Return the data below exactly, but only from the line containing "const material = new" through the line containing "turned('backBand', mirrored(band));", with both of those lines included.

(Saved entries)
○ ○ ○

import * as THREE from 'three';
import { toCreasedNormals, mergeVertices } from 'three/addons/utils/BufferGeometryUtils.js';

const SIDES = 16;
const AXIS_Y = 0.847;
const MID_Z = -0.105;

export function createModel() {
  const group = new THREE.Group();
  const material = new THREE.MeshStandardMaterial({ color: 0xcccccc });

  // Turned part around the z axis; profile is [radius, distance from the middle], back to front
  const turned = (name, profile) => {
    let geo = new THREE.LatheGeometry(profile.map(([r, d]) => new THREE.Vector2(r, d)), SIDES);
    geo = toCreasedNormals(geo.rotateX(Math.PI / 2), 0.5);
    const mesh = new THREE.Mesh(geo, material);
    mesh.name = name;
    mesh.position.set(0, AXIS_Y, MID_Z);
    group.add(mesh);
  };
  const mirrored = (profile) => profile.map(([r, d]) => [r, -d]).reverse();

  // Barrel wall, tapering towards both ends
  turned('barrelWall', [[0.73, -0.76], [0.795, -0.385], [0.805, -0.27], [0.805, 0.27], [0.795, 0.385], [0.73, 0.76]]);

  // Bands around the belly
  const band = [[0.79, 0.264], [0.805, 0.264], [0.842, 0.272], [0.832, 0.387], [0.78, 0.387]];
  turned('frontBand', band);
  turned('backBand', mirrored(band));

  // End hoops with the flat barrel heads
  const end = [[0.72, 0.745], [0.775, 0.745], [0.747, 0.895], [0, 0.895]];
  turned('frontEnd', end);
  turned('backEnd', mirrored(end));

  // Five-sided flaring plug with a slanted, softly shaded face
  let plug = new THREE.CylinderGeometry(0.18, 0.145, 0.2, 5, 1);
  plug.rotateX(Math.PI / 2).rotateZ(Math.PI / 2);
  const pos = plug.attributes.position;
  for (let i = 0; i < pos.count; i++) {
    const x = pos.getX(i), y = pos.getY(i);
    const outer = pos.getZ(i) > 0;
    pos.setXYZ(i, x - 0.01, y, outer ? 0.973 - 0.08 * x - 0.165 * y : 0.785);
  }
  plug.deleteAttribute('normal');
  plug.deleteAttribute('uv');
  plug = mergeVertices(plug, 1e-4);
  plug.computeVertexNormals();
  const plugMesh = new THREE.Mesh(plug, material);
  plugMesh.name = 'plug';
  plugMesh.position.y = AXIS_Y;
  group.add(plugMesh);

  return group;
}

○ ○ ○

=== EXERCISE SOLUTION ===
  const material = new THREE.MeshStandardMaterial({ color: 0xcccccc });

  // Turned part around the z axis; profile is [radius, distance from the middle], back to front
  const turned = (name, profile) => {
    let geo = new THREE.LatheGeometry(profile.map(([r, d]) => new THREE.Vector2(r, d)), SIDES);
    geo = toCreasedNormals(geo.rotateX(Math.PI / 2), 0.5);
    const mesh = new THREE.Mesh(geo, material);
    mesh.name = name;
    mesh.position.set(0, AXIS_Y, MID_Z);
    group.add(mesh);
  };
  const mirrored = (profile) => profile.map(([r, d]) => [r, -d]).reverse();

  // Barrel wall, tapering towards both ends
  turned('barrelWall', [[0.73, -0.76], [0.795, -0.385], [0.805, -0.27], [0.805, 0.27], [0.795, 0.385], [0.73, 0.76]]);

  // Bands around the belly
  const band = [[0.79, 0.264], [0.805, 0.264], [0.842, 0.272], [0.832, 0.387], [0.78, 0.387]];
  turned('frontBand', band);
  turned('backBand', mirrored(band));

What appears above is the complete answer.